Warranties, like rebates, are pretty awesome for saving money. And just as with rebates, the general population typically doesn’t bother with them due to the headache usually involved. But Mr. FG and I recently bothered with two lifetime warranties. (Yay us!)
We hired someone to install replacement windows back when we bought this house (they were so bad, many of them wouldn’t even close.) The windows we got have a lifetime warranty, which is a good thing because one of our panes had a seal failure.
At first, I thought the window was dirty on the outside, but when I went outside to clean it, I realized the “dirt” spots were inside the window.
So, we dug up the warranty information and got a new pane sent out. I thought they’d send us a whole new upper window portion, but they only sent the glass, which has to be installed in the frame.
I was a little scared of the process, so when my dad came over to do the cabinet door installation, I asked him if he could help me put the new glass in.
It turned out to be not a super difficult job, and I now feel confident that I could replace the glass myself if any of our other windows fail.
Also, Mr. FG bought a Ridgid drill a few years back after getting frustrated with the poor battery life of his other drill. The batteries on Ridgid tools come with a lifetime warranty, so if one stops taking a charge, you can get a new one for free.
The batteries have been fine for several years, but lately, one quit taking a charge. So, we went over to Home Depot, where someone in the tool rental department was able to handle getting us a new battery.
So, now we have a new window pane and a new battery for $0 out of pocket. Schweet.
Of course, the most awesome thing would be to buy something so well made that it never needs a warranty. But if you try to buy quality and it still fails, the second best thing is to have a warranty and to use it.

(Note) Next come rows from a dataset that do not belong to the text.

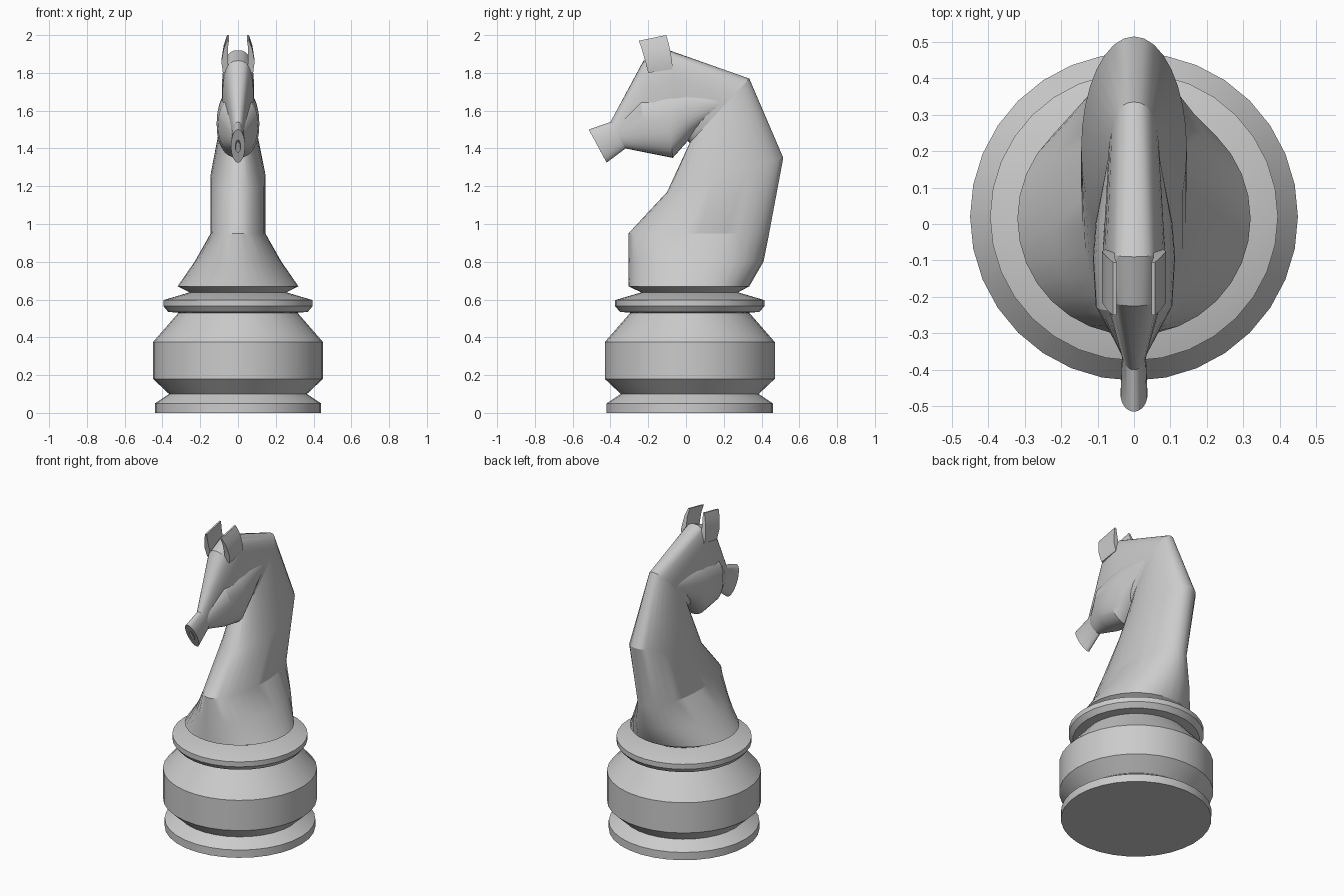
import bpy, bmesh, math
from mathutils import Vector

if "Cube" in bpy.data.objects:
    bpy.data.objects.remove(bpy.data.objects["Cube"])

N = 32


def ring(top, bottom, half_width, power=2.0):
    """Superellipse section spanning two (y, z) points, mirrored across x = 0."""
    p, q = Vector((0, *top)), Vector((0, *bottom))
    mid, half = (p + q) / 2, (p - q) / 2
    pts = []
    for i in range(N):
        a = 2 * math.pi * i / N
        s, c = math.sin(a), math.cos(a)
        x = math.copysign(abs(s) ** (2 / power), s) * half_width
        k = math.copysign(abs(c) ** (2 / power), c)
        pts.append(mid + half * k + Vector((x, 0, 0)))
    return pts


def loft(name, rings):
    """Skin a list of equal-length rings and cap both ends."""
    bm = bmesh.new()
    rows = [[bm.verts.new(p) for p in r] for r in rings]
    n = len(rows[0])
    for a, b in zip(rows, rows[1:]):
        for i in range(n):
            j = (i + 1) % n
            bm.faces.new((a[i], a[j], b[j], b[i]))
    bm.faces.new(rows[0])
    bm.faces.new(rows[-1])
    bmesh.ops.recalc_face_normals(bm, faces=bm.faces)
    mesh = bpy.data.meshes.new(name)
    bm.to_mesh(mesh)
    bm.free()
    obj = bpy.data.objects.new(name, mesh)
    bpy.context.collection.objects.link(obj)
    bpy.ops.object.select_all(action='DESELECT')
    obj.select_set(True)
    bpy.context.view_layer.objects.active = obj
    bpy.ops.object.shade_smooth_by_angle(angle=math.radians(25))
    return obj


def level(z, r, cy=0.02):
    return ring((cy + r, z), (cy - r, z), r)


# Turned base with a waist and collar
loft("base", [level(z, r) for z, r in (
    (0, 0.44), (0.05, 0.44), (0.1, 0.365), (0.18, 0.45), (0.375, 0.45),
    (0.53, 0.315), (0.535, 0.37), (0.565, 0.395), (0.597, 0.395), (0.64, 0.25))])

# Neck: round foot flattening into an arched neck
loft("neck", [
    ring((0.27, 0.635), (-0.23, 0.635), 0.25),
    ring((0.335, 0.67), (-0.305, 0.67), 0.32),
    ring((0.41, 0.80), (-0.305, 0.80), 0.23),
    ring((0.44, 0.95), (-0.305, 0.95), 0.145),
    ring((0.515, 1.35), (-0.10, 1.17), 0.145),
    ring((0.335, 1.77), (0.02, 1.43), 0.07, 2.4)])

# Skull running from nape to muzzle, with a recessed nose end
loft("head", [
    ring((0.335, 1.77), (0.02, 1.43), 0.07, 2.4),
    ring((-0.09, 1.92), (-0.01, 1.46), 0.085, 2.8),
    ring((-0.225, 1.865), (-0.12, 1.42), 0.083, 2.6),
    ring((-0.40, 1.54), (-0.32, 1.40), 0.033),
    ring((-0.515, 1.50), (-0.42, 1.325), 0.037),
    ring((-0.485, 1.445), (-0.45, 1.38), 0.014),
    ring((-0.465, 1.435), (-0.43, 1.37), 0.012)])

# Broad cheeks and jaw
loft("cheeks", [
    ring((-0.39, 1.52), (-0.32, 1.40), 0.032),
    ring((-0.24, 1.665), (-0.21, 1.378), 0.105, 2.5),
    ring((-0.11, 1.71), (-0.07, 1.35), 0.113, 2.3),
    ring((0.0, 1.715), (0.01, 1.44), 0.105, 2.3),
    ring((0.27, 1.70), (0.14, 1.58), 0.065)])

# Ears: thin tapered wedges
for side, name in ((1, "right_ear"), (-1, "left_ear")):
    loft(name, [[Vector((side * x, y, z)) for x, y, z in (
        (xi, yf, zf), (xo, yf, zf), (xo, yb, zb), (xi, yb, zb))]
        for xi, xo, yf, zf, yb, zb in (
            (0.045, 0.08, -0.20, 1.80, -0.07, 1.82),
            (0.054, 0.088, -0.215, 1.86, -0.075, 1.87),
            (0.054, 0.075, -0.235, 1.93, -0.09, 1.95),
            (0.048, 0.058, -0.25, 1.97, -0.105, 2.0))])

Joshua’s 365 post: Untitled (yes, the food category for this post is right!)